On the morrow morn King Charles and his host came thither, and found the Lombards all armed, and there they joined battle, and a great multitude of dead there was on one side and the other, and because of this slaughter had the place to name Mortara.

Moreover, there died Amis and Amile, for even as God had joined them together by good accord in their life-days, so in their death they were not sundered. Withal many another doughty baron was slain with them. But Desir, together with his judges, and a great multitude of the Lombards, fled away and entered into Pavia; and King Charles followed after them, and besieged the city on all sides. Withal he sent into France for his wife and his children. But the holy Albins, bishop of Angier, and many other bishops and abbots gave counsel to the King and the Queen, that they should bury the dead and make there a church: and the said counsel pleased much the King, and there were made two churches, one by the commandment of Charles in honour of St. Eusebius of Verceil, and the other by the commandment of the Queen in honour of St. Peter.

And the King did do bear thither two arks of stone, wherein were buried Amis and Amile; and Amile was borne into the Church of St. Peter, and Amis into the Church of St. Eusebius; and the other corpses were buried here and there. But on the morrow’s morn the body of Amile, and his coffin therewith, was found in the Church of St. Eusebius hard by the coffin of Amis his fellow.

Now hear ye of this marvellous fellowship which might not be sundered by death. This wonder wrought for them God, who had given such might to His disciples that they had power to move mountains and shift them. But because of this miracle the King and the Queen abode there thirty days, and did do the service of them that were slain, and worshipped the said churches with great gifts.

Meanwhile the host of Charles wrought for the taking of the city which they had besieged; and our Lord tormented them that were within in such wise that they were brought to nought by great feebleness and by mortalities. And after ten months from the time when the city was besieged, Charles took Desir, and all them who were with him, and laid the city and all the realm under his subjection. And King Desir and his wife they led into France.

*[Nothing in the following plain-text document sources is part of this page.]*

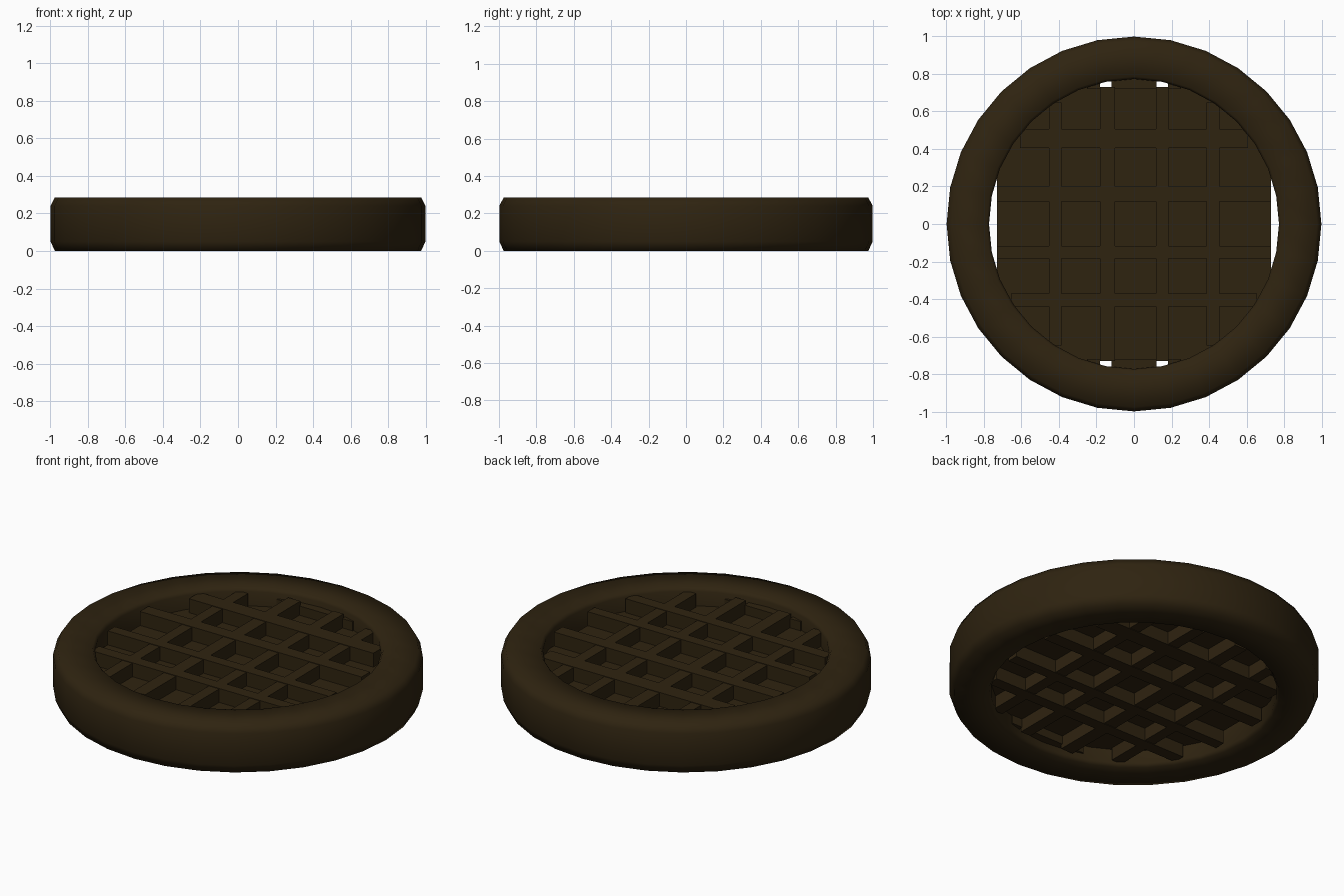
import bpy, bmesh, math

if "Cube" in bpy.data.objects:
    bpy.data.objects.remove(bpy.data.objects["Cube"])

brown = bpy.data.materials.new("dark brown crust")
brown.diffuse_color = (0.028, 0.017, 0.0052, 1)
brown.use_nodes = True
brown.node_tree.nodes["Principled BSDF"].inputs["Base Color"].default_value = brown.diffuse_color


def finish(name, bm, angle=None):
    bmesh.ops.recalc_face_normals(bm, faces=bm.faces)
    me = bpy.data.meshes.new(name)
    bm.to_mesh(me)
    bm.free()
    me.materials.append(brown)
    ob = bpy.data.objects.new(name, me)
    bpy.context.collection.objects.link(ob)
    if angle:
        bpy.ops.object.select_all(action='DESELECT')
        ob.select_set(True)
        bpy.context.view_layer.objects.active = ob
        bpy.ops.object.shade_smooth_by_angle(angle=math.radians(angle))
    return ob


def prism(name, outline, z0, z1):
    """Closed prism over a flat outline."""
    bm = bmesh.new()
    lo = [bm.verts.new((x, y, z0)) for x, y in outline]
    hi = [bm.verts.new((x, y, z1)) for x, y in outline]
    bm.faces.new(lo[::-1])
    bm.faces.new(hi)
    n = len(outline)
    for i in range(n):
        j = (i + 1) % n
        bm.faces.new((lo[i], lo[j], hi[j], hi[i]))
    return finish(name, bm)


# outer rim: softly bevelled section swept round in 32 steps
SEG = 32
section = [(0.975, 0), (0.998, 0.05), (0.998, 0.24), (0.975, 0.285),
           (0.785, 0.285), (0.772, 0.265), (0.772, 0.02), (0.785, 0)]
bm = bmesh.new()
rings = []
for i in range(SEG):
    a = 2 * math.pi * i / SEG
    rings.append([bm.verts.new((r * math.cos(a), r * math.sin(a), z))
                  for r, z in section])
for i in range(SEG):
    p, q = rings[i], rings[(i + 1) % SEG]
    for k in range(len(section)):
        m = (k + 1) % len(section)
        bm.faces.new((p[k], q[k], q[m], p[m]))
finish("outer_rim", bm, 75)

# pocket floor: disc trimmed to a square, leaving slits at the sides
HALF, RAD = 0.73, 0.79
trim = math.acos(HALF / RAD)
outline = []
for quarter in range(4):
    for k in range(9):
        a = quarter * math.pi / 2 + trim + (math.pi / 2 - 2 * trim) * k / 8
        outline.append((RAD * math.cos(a), RAD * math.sin(a)))
prism("pocket_floor", outline, 0.10, 0.18)

# lattice bars running both ways, almost flush with the rim above and below
LOW, HIGH = 0.022, 0.263
ACROSS = ((-0.405, 0.035), (-0.15, 0.033), (0.16, 0.04), (0.455, 0.05))
LENGTHWISE = ((-0.42, 0.033), (-0.14, 0.04), (0.15, 0.034), (0.42, 0.034))
for name, bars, lift in (("bar_across", ACROSS, 0), ("bar_lengthwise", LENGTHWISE, 0.003)):
    for i, (c, w) in enumerate(bars):
        half = min(HALF, math.sqrt(RAD ** 2 - (abs(c) + w) ** 2))
        box = [(-half, c - w), (half, c - w), (half, c + w), (-half, c + w)]
        if lift:
            box = [(y, x) for x, y in box]
        prism(f"{name}_{i + 1}", box, LOW + lift, HIGH - lift)

# tabs joining the lattice to the rim at front and back
for s, name in ((-1, "front_tab"), (1, "back_tab")):
    for i, (x0, x1) in enumerate(((-0.25, -0.18), (-0.12, 0.12), (0.18, 0.25))):
        y0, y1 = s * 0.72, s * 0.785
        prism(f"{name}_{i + 1}", [(x0, y0), (x1, y0), (x1, y1), (x0, y1)], 0.05, 0.235)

But Saint Albins, who by that time had raised the dead to life, and given light to many blind folk, ordained clerks, priests, and deacons in the aforesaid Church of St. Eusebius, and commanded them that they should without ceasing guard and keep the bodies of those two fellows, AMIS and AMILE, who suffered death at the hands of Desir, King of Lombardy, on the fourth of the ides of October.

Reigning our Lord Jesus Christ, who liveth and reigneth without end with the Father and the Holy Ghost. AMEN.

Text courtesy of The University of Adelaide Library Electronic Texts Collection. Transcribed from the 1896 George Allen edition.


Almaine: Germany
apparelled: prepared
ark: receptacle, container
astonied: astonished
attempered: moderated
blench: give way
brake: broke
bridal: wedding
chastity: fidelity
chivalry: virtuous deeds
chrism: holy oil
conjure: call on
covenant: terms
dearly: fondly
debonaire: fair
deign: consider appropriate
devoir: duty, devotion
dight:  prepared
feally: loyally
fealty: loyalty
feign: pretend
felon: evildoer
fillet: head-band
fostered: brought up
frist: respite
gentle: well-born
give: grant
Gramercy: by God’s mercy
guerdon: reward
guested: given hospitality
hanap: fine goblet 
havings: possessions
hallows: saints
hostel: dwelling-place
ides: certain days of the month in the Roman calendar
infinity: number
it behoveth: it is necessary
joyance: pleasure, rejoicing
knew: had carnal knowledge of 
Lombards: ****
may-happen: perhaps
mesel, meselry: sick, sickness 
mickle: much
much: very
nones: ninth hour of monastic day - 3.p.m.
oblation: offering
peradventure: perhaps
raiment: clothing
received our Saviour: took holy communion
rede: advice, counsel 
St. Eusebius” ****
scathe: damage, harm
sergeant: servant , attendant
server: servant
sols: coins, money
tarrying: delay
tartavelle: clapper or rattle carried by sick folk and lepers
the Apostle: the Pope
tierce: third hour of the monastic day - 9.a.m.
Thoby: tobias
travail: trouble
trow: believe
uncovered: disclosed
vanward: vanguard
vespers: evening service
victual: dish (of food)
wending: travelling
whenas: when
whereas: because
whole: in good health
wyte: charge